PROBLEM TO WORK ON: Locate the line bearing "0.977), 0.63)], True)" in the material below, then reproduce it and each following line up to and including the line bearing "hinge = ngon(5, 0.039, 0.039, 0.203, 0.912, -math.pi".

THE RECORDS:
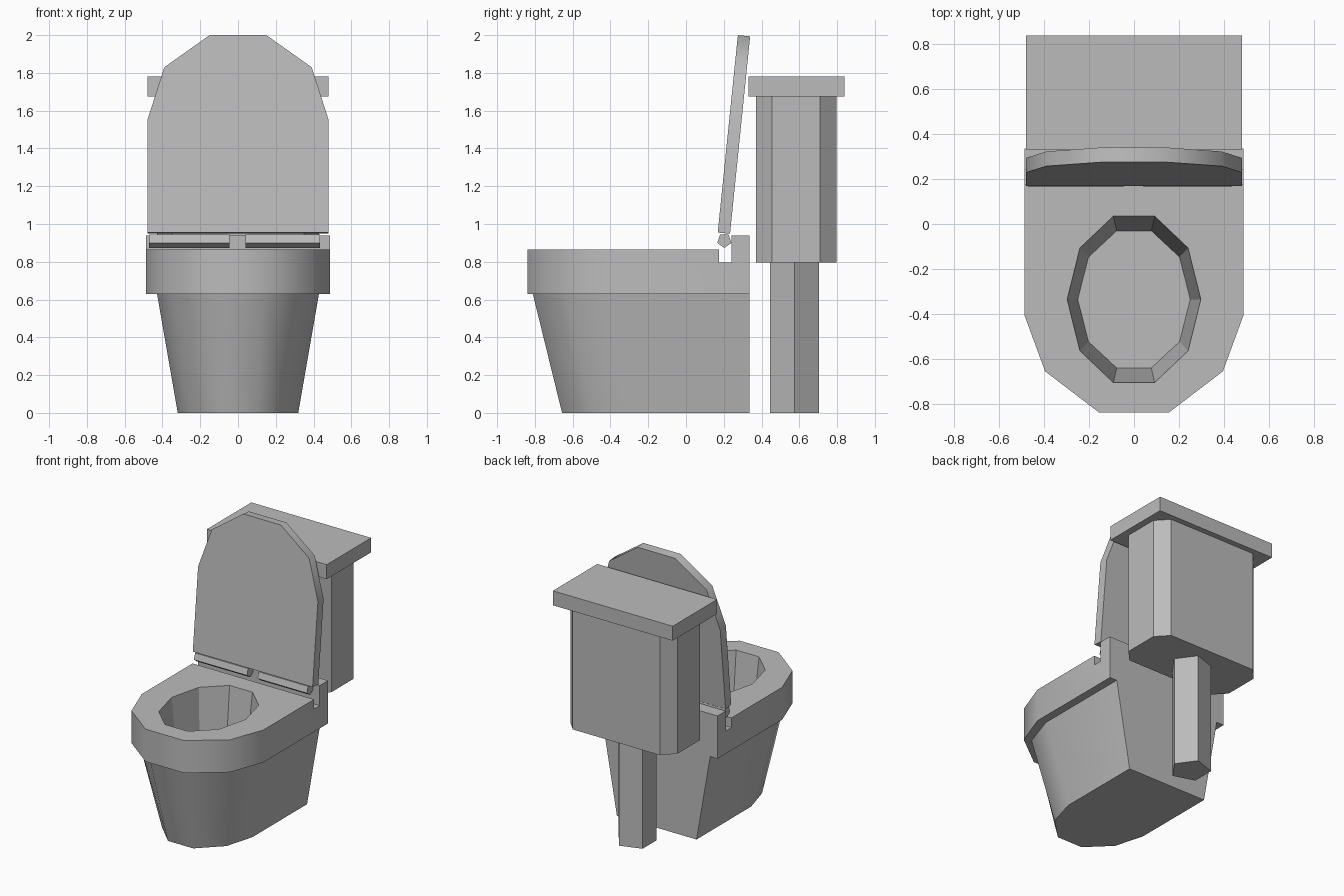
import bpy, bmesh, math

if "Cube" in bpy.data.objects:
    bpy.data.objects.remove(bpy.data.objects["Cube"])

mat = bpy.data.materials.new("grey ceramic")
mat.diffuse_color = (0.5, 0.5, 0.5, 1)
mat.use_nodes = True
mat.node_tree.nodes["Principled BSDF"].inputs["Base Color"].default_value = mat.diffuse_color


def loft(name, rings, smooth=False):
    """Closed solid through matching rings of points."""
    bm = bmesh.new()
    vs = [[bm.verts.new(p) for p in r] for r in rings]
    n = len(rings[0])
    for a, b in zip(vs, vs[1:]):
        for i in range(n):
            j = (i + 1) % n
            bm.faces.new((a[i], a[j], b[j], b[i])).smooth = smooth
    bm.faces.new(vs[0])
    bm.faces.new(vs[-1])
    bmesh.ops.recalc_face_normals(bm, faces=bm.faces)
    me = bpy.data.meshes.new(name)
    bm.to_mesh(me)
    bm.free()
    if smooth:
        me.set_sharp_from_angle(angle=math.radians(60))
    me.materials.append(mat)
    ob = bpy.data.objects.new(name, me)
    bpy.context.collection.objects.link(ob)
    return ob


def mirrored(half):
    return half + [(-x, y) for x, y in reversed(half)]


def flat(outline, z):
    return [(x, y, z) for x, y in outline]


def ngon(n, rx, ry, cx, cy, start=0.0):
    return [(cx + rx * math.cos(start + math.tau * i / n),
             cy + ry * math.sin(start + math.tau * i / n)) for i in range(n)]


def cut(ob, cutter):
    m = ob.modifiers.new("cut", 'BOOLEAN')
    m.operation = 'DIFFERENCE'
    m.solver = 'EXACT'
    m.object = cutter
    bpy.context.view_layer.objects.active = ob
    bpy.ops.object.modifier_apply(modifier=m.name)


# Rim and tapering pedestal share one outline
BACK = 0.335
outline = mirrored([(0.487, BACK), (0.487, -0.405), (0.395, -0.655), (0.155, -0.838)])


def scaled(sx, sy):
    return [(x * sx, BACK + (y - BACK) * sy) for x, y in outline]


rim = loft("rim", [flat(outline, 0.63), flat(outline, 0.94)], True)
pedestal = loft("pedestal", [flat(scaled(0.655, 0.845), 0), flat(scaled(0.88, 0.977), 0.63)], True)

# Step and hinge groove, cut across the rim
prof = [(-1, 0.865), (0.175, 0.865), (0.175, 0.795), (0.24, 0.795), (0.24, 1.1), (-1, 1.1)]
step = loft("step_cutter", [[(x, y, z) for y, z in prof] for x in (-1, 1)])
cut(rim, step)

# Ten-sided bowl hollow
bowl = loft("bowl_cutter", [flat(ngon(10, 0.25, 0.32, 0, -0.335), 0.36),
                            flat(ngon(10, 0.297, 0.389, 0, -0.335), 0.865),
                            flat(ngon(10, 0.306, 0.402, 0, -0.335), 0.965)])
cut(rim, bowl)
cut(pedestal, bowl)
for c in (step, bowl):
    bpy.data.objects.remove(c, do_unlink=True)

# Raised lid, leaning back
lid_outline = mirrored([(0.48, 0.955), (0.48, 1.55), (0.39, 1.83), (0.15, 2.0)])
lid_front = [(x, 0.168 + 0.102 * (z - 0.955), z) for x, z in lid_outline]
loft("lid", [lid_front, [(x, y + 0.065, z - 0.0066) for x, y, z in lid_front]], True)

# Five-sided hinge bars
hinge = ngon(5, 0.039, 0.039, 0.203, 0.912, -math.pi / 2)
for name, x0, x1 in (("hinge_left", -0.47, -0.045), ("hinge_right", 0.04, 0.435)):
    loft(name, [[(x, y, z) for y, z in hinge] for x in (x0, x1)])

# Cistern with chamfered corners, its cover, and the drain pipe
tank = mirrored([(0.35, 0.37), (0.43, 0.455), (0.43, 0.71), (0.35, 0.797)])
loft("cistern", [flat(tank, 0.795), flat(tank, 1.675)])
cover = mirrored([(0.48, 0.33), (0.48, 0.838)])
loft("cistern_cover", [flat(cover, 1.675), flat(cover, 1.78)])
pipe = ngon(5, 0.137, 0.137, 0, 0.575)
loft("drain_pipe", [flat(pipe, 0), flat(pipe, 0.795)])
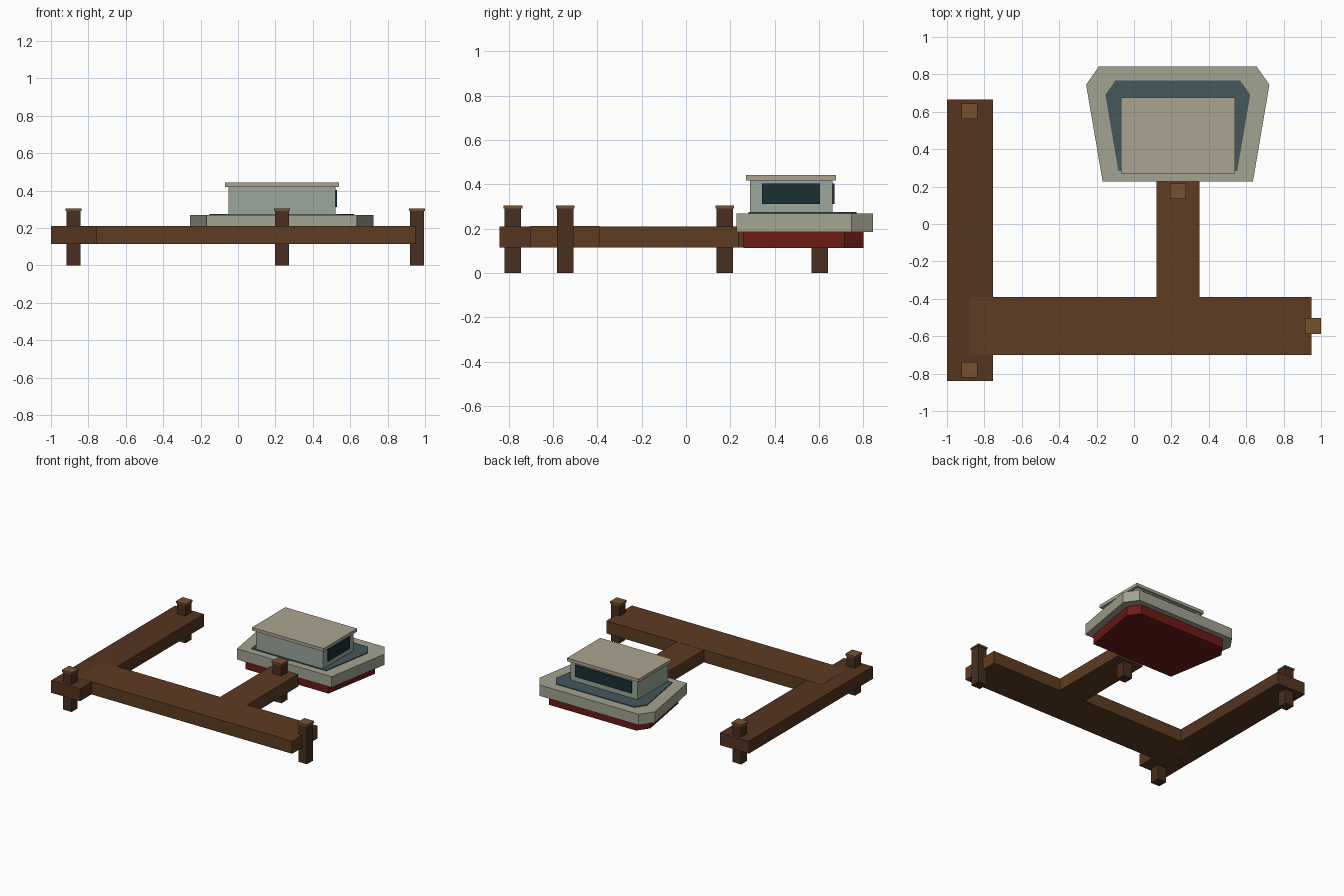
import bpy, bmesh

if "Cube" in bpy.data.objects:
    bpy.data.objects.remove(bpy.data.objects["Cube"])


def material(name, rgb):
    m = bpy.data.materials.new(name)
    m.diffuse_color = (*rgb, 1)
    m.use_nodes = True
    m.node_tree.nodes["Principled BSDF"].inputs["Base Color"].default_value = m.diffuse_color
    return m


PLANK = material("plank_brown", (0.11, 0.046, 0.016))
PLANK_DARK = material("plank_dark_brown", (0.09, 0.035, 0.014))
POST = material("post_brown", (0.065, 0.028, 0.013))
CAP = material("cap_brown", (0.18, 0.083, 0.028))
HULL = material("hull_grey", (0.36, 0.37, 0.28))
KEEL = material("keel_red", (0.15, 0.011, 0.008))
DECK = material("deck_blue_grey", (0.058, 0.095, 0.105))
CABIN = material("cabin_grey", (0.33, 0.39, 0.33))
ROOF = material("roof_tan", (0.41, 0.37, 0.28))
GLASS = material("window_dark", (0.009, 0.03, 0.036))


def prism(name, outline, z0, z1, mat):
    """Straight extrusion of a counter-clockwise outline from z0 to z1."""
    bm = bmesh.new()
    face = bm.faces.new([bm.verts.new((x, y, z0)) for x, y in outline])
    top = bmesh.ops.extrude_face_region(bm, geom=[face])["geom"]
    verts = [g for g in top if isinstance(g, bmesh.types.BMVert)]
    bmesh.ops.translate(bm, verts=verts, vec=(0, 0, z1 - z0))
    bmesh.ops.recalc_face_normals(bm, faces=bm.faces)
    mesh = bpy.data.meshes.new(name)
    bm.to_mesh(mesh)
    bm.free()
    mesh.materials.append(mat)
    obj = bpy.data.objects.new(name, mesh)
    bpy.context.collection.objects.link(obj)
    # extruding keeps the start face only when needed; every prism is closed
    return obj


def box(name, x0, x1, y0, y1, z0, z1, mat):
    return prism(name, [(x0, y0), (x1, y0), (x1, y1), (x0, y1)], z0, z1, mat)


# Jetty walkways
box("main_walkway", -0.88, 0.95, -0.70, -0.39, 0.114, 0.211, PLANK)
box("left_walkway", -1.0, -0.755, -0.84, 0.665, 0.115, 0.21, PLANK_DARK)
box("middle_walkway", 0.12, 0.35, -0.40, 0.237, 0.115, 0.21, PLANK)

# Mooring posts with caps
for i, (x, y) in enumerate([(-0.88, 0.603), (-0.88, -0.78), (0.235, 0.175), (0.957, -0.545)], 1):
    for part, r, z0, z1, mat in (("post", 0.037, 0, 0.29, POST), ("post_cap", 0.042, 0.29, 0.304, CAP)):
        box(f"{part}_{i}", x - r, x + r, y - r, y + r, z0, z1, mat)

# Boat layers share one outline, scaled about the boat's middle
HALF = [(0.402, -0.26), (0.49, 0.257), (0.421, 0.355)]
OUTLINE = HALF + [(-x, y) for x, y in reversed(HALF)]


def boat_layer(name, scale, z0, z1, mat):
    prism(name, [(0.234 + x * scale, 0.488 + y * scale) for x, y in OUTLINE], z0, z1, mat)


boat_layer("lower_hull", 0.88, 0.113, 0.185, KEEL)
boat_layer("upper_hull", 1.0, 0.185, 0.268, HULL)
boat_layer("deck", 0.79, 0.26, 0.274, DECK)

# Cabin, roof and windows
box("cabin", -0.05, 0.52, 0.288, 0.66, 0.27, 0.418, CABIN)
box("roof", -0.07, 0.54, 0.27, 0.675, 0.418, 0.442, ROOF)
box("side_window", 0.51, 0.529, 0.342, 0.604, 0.312, 0.403, GLASS)
box("back_window", -0.005, 0.475, 0.65, 0.669, 0.312, 0.403, GLASS)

SOLUTION:
pedestal = loft("pedestal", [flat(scaled(0.655, 0.845), 0), flat(scaled(0.88, 0.977), 0.63)], True)

# Step and hinge groove, cut across the rim
prof = [(-1, 0.865), (0.175, 0.865), (0.175, 0.795), (0.24, 0.795), (0.24, 1.1), (-1, 1.1)]
step = loft("step_cutter", [[(x, y, z) for y, z in prof] for x in (-1, 1)])
cut(rim, step)

# Ten-sided bowl hollow
bowl = loft("bowl_cutter", [flat(ngon(10, 0.25, 0.32, 0, -0.335), 0.36),
                            flat(ngon(10, 0.297, 0.389, 0, -0.335), 0.865),
                            flat(ngon(10, 0.306, 0.402, 0, -0.335), 0.965)])
cut(rim, bowl)
cut(pedestal, bowl)
for c in (step, bowl):
    bpy.data.objects.remove(c, do_unlink=True)

# Raised lid, leaning back
lid_outline = mirrored([(0.48, 0.955), (0.48, 1.55), (0.39, 1.83), (0.15, 2.0)])
lid_front = [(x, 0.168 + 0.102 * (z - 0.955), z) for x, z in lid_outline]
loft("lid", [lid_front, [(x, y + 0.065, z - 0.0066) for x, y, z in lid_front]], True)

# Five-sided hinge bars
hinge = ngon(5, 0.039, 0.039, 0.203, 0.912, -math.pi / 2)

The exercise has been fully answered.